Description of the task: Return, from the data below, each line that contains the word "loops".

Task input:
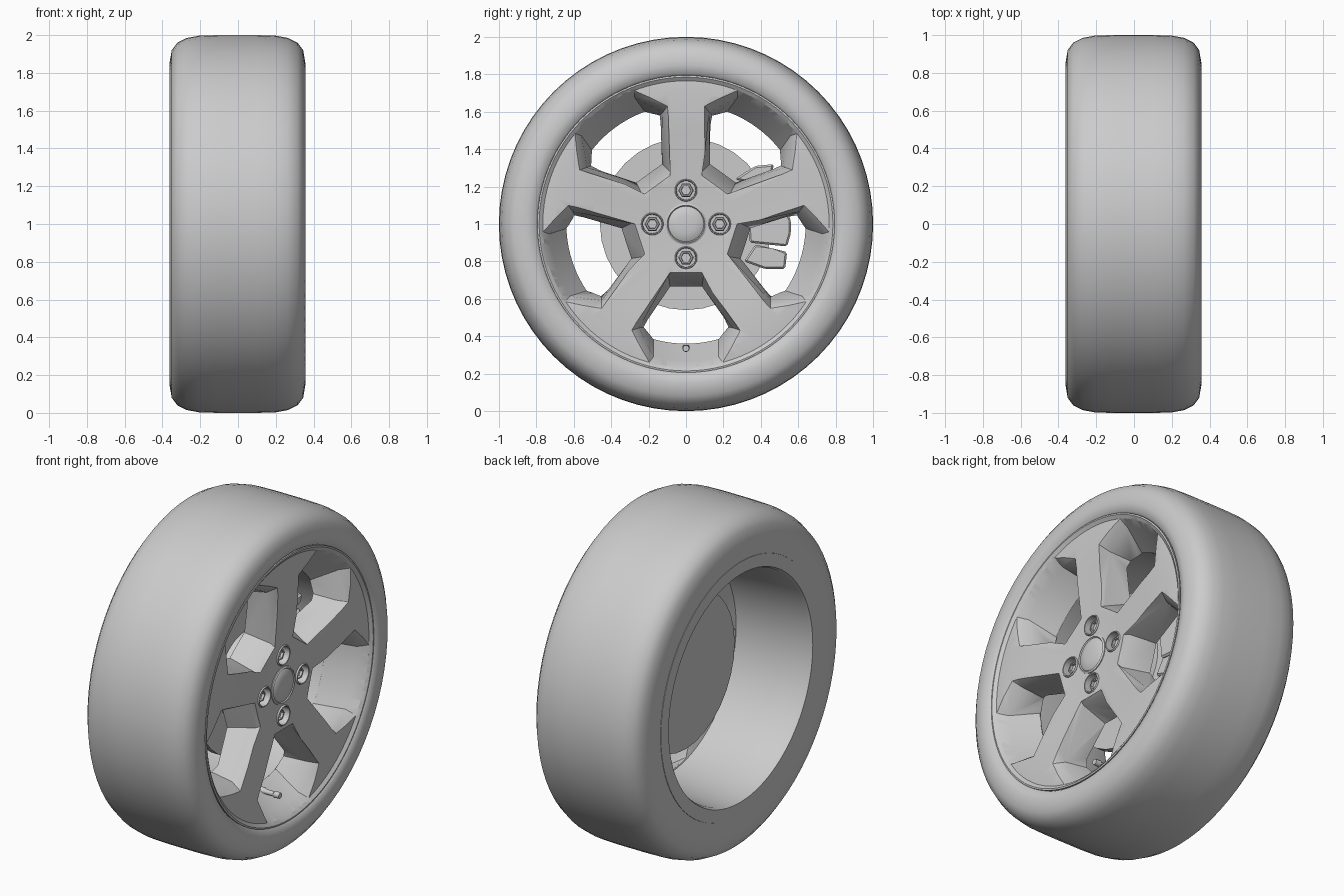
import bpy, bmesh
from math import sin, cos, pi, radians, hypot, asin
from mathutils import Vector, Matrix

cube = bpy.data.objects.get("Cube")
if cube:
    bpy.data.objects.remove(cube)

grey = bpy.data.materials.new("plain grey")
grey.use_nodes = True
grey.diffuse_color = (0.6, 0.6, 0.6, 1)
grey.node_tree.nodes["Principled BSDF"].inputs["Base Color"].default_value = (0.6, 0.6, 0.6, 1)
AXLE = Vector((0, 0, 1))


def finish(name, bm, angle=30):
    """Turn a bmesh, built around the axle, into a shaded object."""
    bmesh.ops.recalc_face_normals(bm, faces=bm.faces)
    mesh = bpy.data.meshes.new(name)
    bm.to_mesh(mesh)
    bm.free()
    obj = bpy.data.objects.new(name, mesh)
    obj.location = AXLE
    bpy.context.collection.objects.link(obj)
    mesh.materials.append(grey)
    smooth(obj, angle)
    return obj


def smooth(obj, angle=30):
    bpy.ops.object.select_all(action='DESELECT')
    obj.select_set(True)
    bpy.context.view_layer.objects.active = obj
    bpy.ops.object.shade_smooth_by_angle(angle=radians(angle))


def skin(bm, rings, caps=True):
    """Bridge rings of points; optionally close both ends."""
    loops = [[bm.verts.new(p) for p in ring] for ring in rings]
    n = len(loops[0])
    for a, b in zip(loops, loops[1:]):
        for i in range(n):
            j = (i + 1) % n
            bm.faces.new((a[i], a[j], b[j], b[i]))
    if caps:
        bm.faces.new(loops[0])
        bm.faces.new(loops[-1])


def circle(x, r, n, y=0, z=0):
    return [(x, y + r * cos(2 * pi * i / n), z + r * sin(2 * pi * i / n)) for i in range(n)]


def lathe(bm, profile, n, y=0, z=0, closed=False):
    """Turn (radius, x) points around the x direction."""
    skin(bm, [circle(x, r, n, y, z) for r, x in profile], not closed)
    if closed:
        bmesh.ops.remove_doubles(bm, verts=bm.verts, dist=1e-5)


# Tyre
side = [(0.85, 0.357), (0.92, 0.345), (0.96, 0.315), (0.985, 0.265), (0.997, 0.2), (1.0, 0.1)]
tyre = [(0.74, 0.25), (0.795, 0.335), (0.803, 0.345)] + side
tyre += [(r, -x - 0.006) for r, x in reversed(side)]
tyre += [(0.755, -0.36), (0.735, -0.3), (0.74, 0.25)]
bm = bmesh.new()
lathe(bm, tyre, 72, closed=True)
finish("tyre", bm, 40)

# Rim: dished face, outer barrel and rear flange
rim = [(0.1, 0.295), (0.24, 0.3), (0.5, 0.325), (0.7, 0.335), (0.765, 0.33),
       (0.785, 0.345), (0.794, 0.343), (0.79, 0.28), (0.76, 0.12), (0.71, 0.05),
       (0.71, -0.3), (0.754, -0.33), (0.754, -0.362), (0.68, -0.362), (0.67, -0.34),
       (0.66, -0.15), (0.647, 0.0), (0.645, 0.12), (0.55, 0.16), (0.26, 0.12), (0.1, 0.12)]
bm = bmesh.new()
lathe(bm, rim, 96)
wheel = finish("alloy_rim", bm)


# Cutter for five tapered windows and four bolt bores
def window_ring(x, hub, mid, outer):
    radius = hypot(*outer)
    end = asin(outer[1] / radius)
    half = [hub, mid]
    half += [(radius * cos(end * t / 5), radius * sin(end * t / 5)) for t in range(5, 0, -1)]
    pts = half + [(radius, 0)] + [(d, -w) for d, w in reversed(half)]
    return [Vector((x, w, -d)) for d, w in pts]


wide = ((0.245, 0.07), (0.57, 0.295), (0.745, 0.2))
middle = ((0.27, 0.095), (0.555, 0.25), (0.71, 0.175))
narrow = ((0.335, 0.085), (0.55, 0.225), (0.615, 0.175))
rings = [window_ring(0.45, *wide), window_ring(0.34, *wide), window_ring(0.275, *middle),
         window_ring(0.13, *narrow), window_ring(-0.02, *narrow)]
bolts = [(0.18 * cos(i * pi / 2), 0.18 * sin(i * pi / 2)) for i in range(4)]
bm = bmesh.new()
for i in range(5):
    turn = Matrix.Rotation(2 * pi * i / 5, 3, 'X')
    skin(bm, [[turn @ p for p in ring] for ring in rings])
for y, z in bolts:
    lathe(bm, [(0.052, 0.4), (0.052, 0.235)], 24, y, z)
cutter = finish("window_cutter", bm)
cutter.hide_render = True

cut = wheel.modifiers.new("windows", 'BOOLEAN')
cut.operation = 'DIFFERENCE'
cut.solver = 'EXACT'
cut.object = cutter
bevel = wheel.modifiers.new("soft_edges", 'BEVEL')
bevel.width = 0.006
bevel.segments = 2
bevel.limit_method = 'ANGLE'
bevel.angle_limit = radians(35)
bpy.context.view_layer.update()
graph = bpy.context.evaluated_depsgraph_get()
carved = bpy.data.meshes.new_from_object(wheel.evaluated_get(graph))
wheel.modifiers.clear()
wheel.data = carved
smooth(wheel)
bpy.data.objects.remove(cutter)

# Centre cap
bm = bmesh.new()
lathe(bm, [(0.11, 0.28), (0.11, 0.3), (0.1, 0.306), (0.095, 0.3), (0.09, 0.304),
           (0.05, 0.311), (0.015, 0.313)], 40)
finish("centre_cap", bm)

# Hex bolts with a raised collar round each bore
for i, (y, z) in enumerate(bolts):
    bm = bmesh.new()
    lathe(bm, [(0.05, 0.24), (0.06, 0.24), (0.06, 0.302), (0.057, 0.307),
               (0.052, 0.305), (0.05, 0.24)], 24, y, z, closed=True)
    finish(f"bolt_collar_{i + 1}", bm)
    bm = bmesh.new()
    lathe(bm, [(0.042, 0.23), (0.042, 0.275), (0.036, 0.282), (0.028, 0.282), (0.026, 0.268)], 6, y, z)
    finish(f"wheel_bolt_{i + 1}", bm)

# Brake disc with its mounting hat
bm = bmesh.new()
lathe(bm, [(0.46, 0.0), (0.46, 0.05), (0.26, 0.05), (0.24, 0.125)], 32)
finish("brake_disc", bm)


# Brake caliper: body, lower carrier and upper bracket
def plate(name, outline, back, front):
    bm = bmesh.new()
    skin(bm, [[(x, y, z) for y, z in outline] for x in (back, front)])
    bmesh.ops.bevel(bm, geom=bm.edges[:], offset=0.01, segments=1, affect='EDGES')
    finish(name, bm)


plate("caliper_body", [(0.34, -0.1), (0.54, -0.12), (0.56, -0.05), (0.56, 0.02),
                       (0.5, 0.16), (0.44, 0.24), (0.32, 0.16)], -0.07, 0.1)
plate("caliper_carrier", [(0.31, -0.2), (0.42, -0.24), (0.53, -0.24), (0.54, -0.15),
                          (0.46, -0.13), (0.37, -0.11)], -0.04, 0.11)
plate("caliper_bracket", [(0.26, 0.24), (0.33, 0.22), (0.46, 0.27), (0.47, 0.32), (0.37, 0.31)],
      -0.04, 0.1)
plate("caliper_bridge", [(0.34, 0.1), (0.48, 0.1), (0.46, 0.28), (0.32, 0.26)], -0.04, 0.07)

# Valve stem
bm = bmesh.new()
lathe(bm, [(0.022, 0.14), (0.02, 0.17), (0.014, 0.19), (0.014, 0.24), (0.019, 0.245), (0.017, 0.28)],
      12, 0, -0.665)
finish("valve_stem", bm)
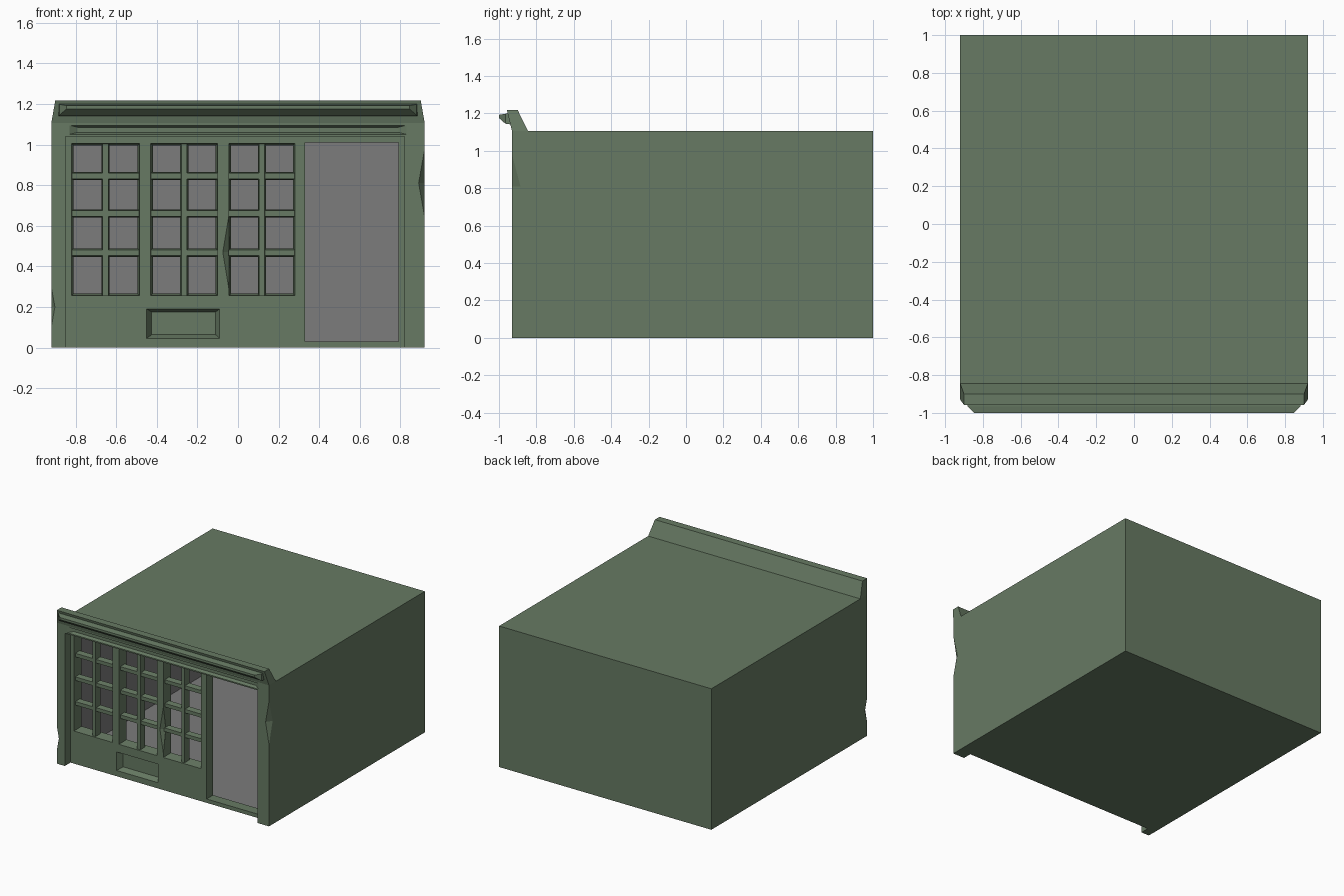
import bpy, bmesh

if "Cube" in bpy.data.objects:
    bpy.data.objects.remove(bpy.data.objects["Cube"])


def mat(name, rgb):
    m = bpy.data.materials.new(name)
    m.diffuse_color = (*rgb, 1)
    m.use_nodes = True
    m.node_tree.nodes["Principled BSDF"].inputs["Base Color"].default_value = m.diffuse_color
    return m


GREEN = mat("painted_green", (0.135, 0.195, 0.125))
GREY = mat("interior_grey", (0.2, 0.2, 0.2))


def ry(y, x0, x1, z0, z1):
    return [(x0, y, z0), (x1, y, z0), (x1, y, z1), (x0, y, z1)]


def rz(z, x0, x1, y0, y1):
    return [(x0, y0, z), (x1, y0, z), (x1, y1, z), (x0, y1, z)]


def finish(bm, name, m):
    me = bpy.data.meshes.new(name)
    bm.to_mesh(me)
    bm.free()
    me.materials.append(m)
    ob = bpy.data.objects.new(name, me)
    bpy.context.collection.objects.link(ob)
    return ob


def loft(name, rings, m=GREEN, open_start=False, inward=False):
    """Skin a row of four-cornered rings into a solid."""
    bm = bmesh.new()
    rows = [[bm.verts.new(p) for p in r] for r in rings]
    for a, b in zip(rows, rows[1:]):
        for i in range(4):
            j = (i + 1) % 4
            bm.faces.new((a[i], a[j], b[j], b[i]))
    start = bm.faces.new(rows[0][::-1])
    bm.faces.new(rows[-1])
    bmesh.ops.recalc_face_normals(bm, faces=bm.faces[:])
    if open_start:
        bmesh.ops.delete(bm, geom=[start], context='FACES_ONLY')
    if inward:
        bmesh.ops.reverse_faces(bm, faces=bm.faces[:])
    return finish(bm, name, m)


def box(name, x0, x1, y0, y1, z0, z1, m=GREEN, **kw):
    return loft(name, [ry(y0, x0, x1, z0, z1), ry(y1, x0, x1, z0, z1)], m, **kw)


def chip(c, r):
    """Stretched octahedron used to knock a nick out of an edge."""
    bm = bmesh.new()
    v = []
    for ax in range(3):
        for s in (-1, 1):
            p = list(c)
            p[ax] += s * r[ax]
            v.append(bm.verts.new(p))
    for a in (0, 1):
        for b in (2, 3):
            for d in (4, 5):
                bm.faces.new((v[a], v[b], v[d]))
    bmesh.ops.recalc_face_normals(bm, faces=bm.faces[:])
    return finish(bm, "chip_cutter", GREEN)


WALL, BACK = -0.86, -0.78

# Hollow building block and its grey interior
box("building_shell", -0.92, 0.92, BACK, 1.0, 0, 1.105, open_start=True)
box("room_interior", -0.915, 0.915, BACK, 0.995, 0.005, 1.1, GREY,
    open_start=True, inward=True)

# Shop front slab and everything cut out of it
front = box("shop_front", -0.92, 0.92, -0.93, BACK, 0, 1.105)
WINDOWS = [(-0.82, -0.485), (-0.43, -0.10), (-0.045, 0.28)]
cutters = [box("recess_cutter", -0.85, 0.82, -1.1, WALL, -0.1, 1.04)]
for a, b in WINDOWS:
    # slightly splayed window opening
    cutters.append(loft("window_cutter", [
        ry(-0.9, a, b, 0.255, 1.005), ry(WALL, a, b, 0.255, 1.005),
        ry(-0.7, a + 0.02, b - 0.02, 0.275, 0.985)]))
cutters.append(box("door_cutter", 0.33, 0.79, -1.1, -0.6, 0.03, 1.01))
cutters.append(loft("panel_cutter", [
    ry(-0.9, -0.45, -0.09, 0.045, 0.19), ry(WALL, -0.45, -0.09, 0.045, 0.19),
    ry(-0.815, -0.425, -0.11, 0.063, 0.175)]))
cutters.append(loft("groove_cutter", [
    ry(-1.0, -0.83, 0.83, 1.05, 1.095), ry(-0.93, -0.83, 0.83, 1.05, 1.095),
    ry(-0.905, -0.79, 0.79, 1.06, 1.085)]))
for c, r in [((0.92, -0.93, 0.81), (0.03, 0.045, 0.17)),
             ((-0.92, -0.93, 0.2), (0.018, 0.03, 0.1)),
             ((-0.045, WALL, 0.47), (0.03, 0.03, 0.18))]:
    cutters.append(chip(c, r))
for c in cutters:
    c.hide_render = True
    md = front.modifiers.new("cut", 'BOOLEAN')
    md.operation, md.solver, md.object = 'DIFFERENCE', 'EXACT', c
dg = bpy.context.evaluated_depsgraph_get()
dg.update()
cut_mesh = bpy.data.meshes.new_from_object(front.evaluated_get(dg))
front.modifiers.clear()
front.data = cut_mesh
front.data.materials.clear()
front.data.materials.append(GREEN)
for p in front.data.polygons:
    p.material_index = 0
for c in cutters:
    bpy.data.objects.remove(c)

# Glazing bars: one upright and three rails per window
for n, (a, b) in enumerate(WINDOWS):
    mid = (a + b) / 2
    loft(f"window_upright_{n}", [
        ry(-0.85, mid - 0.014, mid + 0.014, 0.25, 1.01),
        ry(-0.80, mid - 0.02, mid + 0.02, 0.25, 1.01)])
    for k, z in enumerate((0.467, 0.66, 0.845)):
        loft(f"window_rail_{n}_{k}", [
            ry(-0.845, a - 0.003, b + 0.003, z - 0.014, z + 0.014),
            ry(-0.80, a - 0.003, b + 0.003, z - 0.02, z + 0.02)])

# Leaning parapet along the front of the roof
loft("parapet", [rz(1.105, -0.92, 0.92, -0.93, -0.845),
                 rz(1.218, -0.9, 0.9, -0.958, -0.9)])

# Cornice moulding that juts out with mitred ends
loft("cornice", [ry(-0.93, -0.885, 0.885, 1.14, 1.2),
                 ry(-0.966, -0.88, 0.88, 1.145, 1.198),
                 ry(-1.0, -0.845, 0.845, 1.175, 1.192)])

Task solution:
    loops = [[bm.verts.new(p) for p in ring] for ring in rings]
    n = len(loops[0])
    for a, b in zip(loops, loops[1:]):
        bm.faces.new(loops[0])
        bm.faces.new(loops[-1])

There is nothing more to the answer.